As a rule, you should visit your dentist once or twice every year for an exam and a dental cleaning. This isn’t just about having a dazzling white smile. One cavity left untreated can lead to an abscess under the gum, which can then spread through your body. Poor dental hygiene can also increase the risk of developing other diseases such as diabetes and heart disease.
A thorough dental exam includes a cleaning by a dental hygienist followed by a checkup of your mouth by the dentist. They dentist may also recommend specific x-rays on certain visits to check your overall oral health or to identify cavities or other tooth problems.
If you are lucky enough to have 20/20 vision and no health problems such as diabetes, the general recommendation is a complete eye exam every five to 10 years: once in your 20s and twice in your 30s. But if you have vision problems or wear contacts or glasses, you should have your vision checked every two years or more often as recommended by your provider.
Of course, if you have an eye injury, infection or pain, start experiencing unusual flashes, floaters or patterns of light in your field of vision, call your ophthalmologist ASAP, says the American Academy of Ophthalmology.
A vision screening generally includes:
- Distance vision test, also called a “visual acuity” test to check how well you can see things far away.
- Close-up vision test to test you well you can see text up close.
- Color blindness test to determine if you see colors differently than most people or have trouble telling certain colors apart.
You may also be tested for astigmatism, which causes generally blurry vision and makes it hard to see at night.
Not sure who does what at a vision check?
- An ophthalmologist is a medical doctor specializing in preventing, diagnosing, and treating eye disease.
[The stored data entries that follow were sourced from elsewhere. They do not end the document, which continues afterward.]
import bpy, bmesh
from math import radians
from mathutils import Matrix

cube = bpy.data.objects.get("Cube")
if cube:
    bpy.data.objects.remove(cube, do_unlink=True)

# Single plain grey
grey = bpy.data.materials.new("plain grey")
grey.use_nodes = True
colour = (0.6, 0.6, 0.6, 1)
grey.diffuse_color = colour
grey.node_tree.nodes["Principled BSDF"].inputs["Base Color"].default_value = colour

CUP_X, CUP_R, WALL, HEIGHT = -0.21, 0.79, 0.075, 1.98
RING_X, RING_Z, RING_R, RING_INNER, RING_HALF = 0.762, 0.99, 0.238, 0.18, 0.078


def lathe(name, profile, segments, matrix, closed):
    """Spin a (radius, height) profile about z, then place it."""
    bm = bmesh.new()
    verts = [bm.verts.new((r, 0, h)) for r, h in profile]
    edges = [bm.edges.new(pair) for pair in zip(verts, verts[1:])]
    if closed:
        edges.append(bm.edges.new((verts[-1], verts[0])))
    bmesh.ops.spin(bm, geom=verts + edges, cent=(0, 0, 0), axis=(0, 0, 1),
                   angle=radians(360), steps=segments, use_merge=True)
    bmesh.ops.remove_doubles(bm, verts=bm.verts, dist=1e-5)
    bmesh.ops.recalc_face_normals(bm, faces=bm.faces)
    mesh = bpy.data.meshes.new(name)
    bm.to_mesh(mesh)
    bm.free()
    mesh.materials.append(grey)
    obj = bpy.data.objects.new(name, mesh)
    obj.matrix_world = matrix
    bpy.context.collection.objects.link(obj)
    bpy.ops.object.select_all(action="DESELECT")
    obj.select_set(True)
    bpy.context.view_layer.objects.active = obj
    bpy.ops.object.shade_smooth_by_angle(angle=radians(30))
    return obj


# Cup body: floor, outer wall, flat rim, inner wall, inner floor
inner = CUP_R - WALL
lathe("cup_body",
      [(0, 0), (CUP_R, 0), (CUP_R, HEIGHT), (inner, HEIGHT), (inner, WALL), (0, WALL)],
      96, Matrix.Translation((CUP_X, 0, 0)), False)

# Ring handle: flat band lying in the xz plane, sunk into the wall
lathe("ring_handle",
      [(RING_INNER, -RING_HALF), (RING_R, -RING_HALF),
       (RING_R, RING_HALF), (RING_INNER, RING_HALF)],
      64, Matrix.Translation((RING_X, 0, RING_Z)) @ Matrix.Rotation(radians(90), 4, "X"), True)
They provide complete eye exams, prescribe eyeglasses and contact lenses, and perform eye surgery.
- An optometrist is a health care professional who specializes in vision problems and eye disorders and can provide many of the same services as ophthalmologists.
- An optician is a health professional who is trained to fill prescriptions for eyeglasses, fitting you for frames, preparing your eyeglasses and providing contact lenses.
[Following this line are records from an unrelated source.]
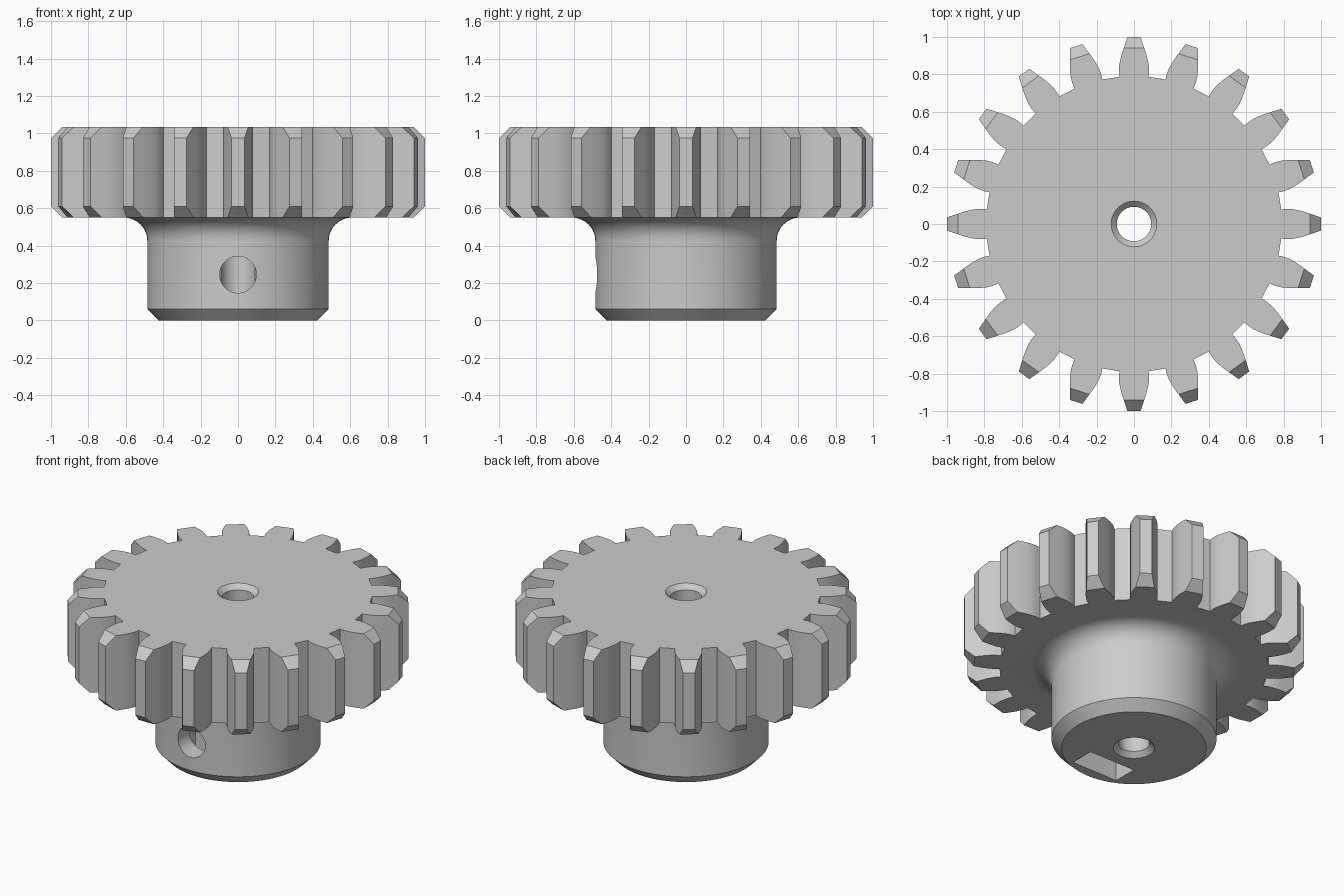
import bpy, bmesh, math
from mathutils import Matrix, Vector

if "Cube" in bpy.data.objects:
    bpy.data.objects.remove(bpy.data.objects["Cube"])

TEETH = 20
Z0, Z1 = 0.55, 1.035      # underside and top of the toothed wheel
CH = 0.06                 # tooth tip chamfer

steel = bpy.data.materials.new("grey metal")
steel.diffuse_color = (0.6, 0.6, 0.6, 1)
steel.use_nodes = True
steel.node_tree.nodes["Principled BSDF"].inputs["Base Color"].default_value = steel.diffuse_color


def finish(name, bm):
    bmesh.ops.recalc_face_normals(bm, faces=bm.faces)
    mesh = bpy.data.meshes.new(name)
    bm.to_mesh(mesh)
    bm.free()
    mesh.materials.append(steel)
    obj = bpy.data.objects.new(name, mesh)
    bpy.context.collection.objects.link(obj)
    return obj


def lathe(name, profile, segments):
    """Closed solid of revolution from (radius, z) points, capped flat at both ends."""
    bm = bmesh.new()
    rings = []
    for r, z in profile:
        rings.append([bm.verts.new((r * math.cos(a), r * math.sin(a), z))
                      for a in (2 * math.pi * i / segments for i in range(segments))])
    for low, high in zip(rings, rings[1:]):
        for i in range(segments):
            j = (i + 1) % segments
            bm.faces.new((low[i], low[j], high[j], high[i]))
    bm.faces.new(rings[0])
    bm.faces.new(rings[-1])
    return finish(name, bm)


def toothed_wheel():
    # Half tooth: (distance from axis, half width); the last point is the tip
    half = [(0.787, 0.078), (0.82, 0.081), (0.85, 0.079), (0.88, 0.073),
            (0.91, 0.065), (0.94, 0.055), (1.0, 0.035)]
    tooth = [(u, -w) for u, w in half] + [(u, w) for u, w in reversed(half)]
    tip = len(half) - 1
    bm = bmesh.new()
    low, high, tips = [], [], []
    for t in range(TEETH):
        turn = Matrix.Rotation(2 * math.pi * t / TEETH, 3, 'Z')
        for k, (u, v) in enumerate(tooth):
            is_tip = k in (tip, tip + 1)
            c = CH if is_tip else 0
            low.append(bm.verts.new(turn @ Vector((u, v, Z0 + c))))
            high.append(bm.verts.new(turn @ Vector((u, v, Z1 - c))))
            tips.append(is_tip)
    n = len(low)
    for i in range(n):
        j = (i + 1) % n
        bm.faces.new((low[i], low[j], high[j], high[i]))
        # Sloped chamfers above and below each tooth tip
        if tips[i] and tips[j]:
            for ring in (low, high):
                bm.faces.new((ring[i - 1], ring[i], ring[j], ring[(j + 1) % n]))
    for ring in (low, high):
        bm.faces.new([v for v, is_tip in zip(ring, tips) if not is_tip])
    return finish("pinion_gear", bm)


def combine(target, other, operation):
    mod = target.modifiers.new(operation.lower(), 'BOOLEAN')
    mod.operation, mod.solver, mod.object = operation, 'EXACT', other
    deps = bpy.context.evaluated_depsgraph_get()
    mesh = bpy.data.meshes.new_from_object(target.evaluated_get(deps))
    target.modifiers.clear()
    target.data = mesh
    bpy.data.objects.remove(other)


gear = toothed_wheel()

# Hub with a bottom chamfer and a fillet that flares into the wheel
R, F = 0.485, 0.125
fillet = [(R + F * (1 - math.cos(a)), Z0 - F + F * math.sin(a))
          for a in (math.pi / 2 * i / 12 for i in range(13))]
hub = lathe("hub", [(0.425, 0), (R, 0.062)] + fillet + [(R + F, Z0 + 0.05)], 96)
combine(gear, hub, 'UNION')

# Shaft bore, countersunk at both ends
bore = lathe("bore_cutter", [(0.132, -0.01), (0.092, 0.03), (0.092, Z1 - 0.03),
                             (0.132, Z1 + 0.01)], 48)
combine(gear, bore, 'DIFFERENCE')

# Set screw hole from the front into the bore
screw = lathe("screw_cutter", [(0.098, 0.0), (0.098, 0.7)], 48)
screw.data.transform(Matrix.Translation((0, 0, 0.245)) @ Matrix.Rotation(math.pi / 2, 4, 'X'))
combine(gear, screw, 'DIFFERENCE')

# Nut slot open at the bottom
bm = bmesh.new()
bmesh.ops.create_cube(bm, size=1, matrix=Matrix.Translation((0, -0.28, 0.18))
                      @ Matrix.Diagonal((0.33, 0.16, 0.46, 1)))
combine(gear, finish("nut_slot_cutter", bm), 'DIFFERENCE')

bpy.context.view_layer.objects.active = gear
gear.select_set(True)
bpy.ops.object.shade_smooth_by_angle(angle=math.radians(25))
General health checkup and routine screening
A health checkup usually includes body mass index (BMI), skin checks, cholesterol and blood pressure screening, eye exams, immunizations and screening for sexually transmitted diseases. There are specific recommendations for women and men age 18 to 39 that your doctor will discuss with you.
Your healthcare provider may also order some common blood tests: a complete blood count (CBC). blood chemistry tests, blood enzyme tests and blood tests for heart disease risk. Depending on your sex, lifestyle, health history and that of your family, other tests or exams may also be recommended.
This is also a good time to share with your doctor any physical, mental or emotional concerns you may or ask for advice on improving your overall health. It’s the only body you have, so you might as well take good care of it and show it some love!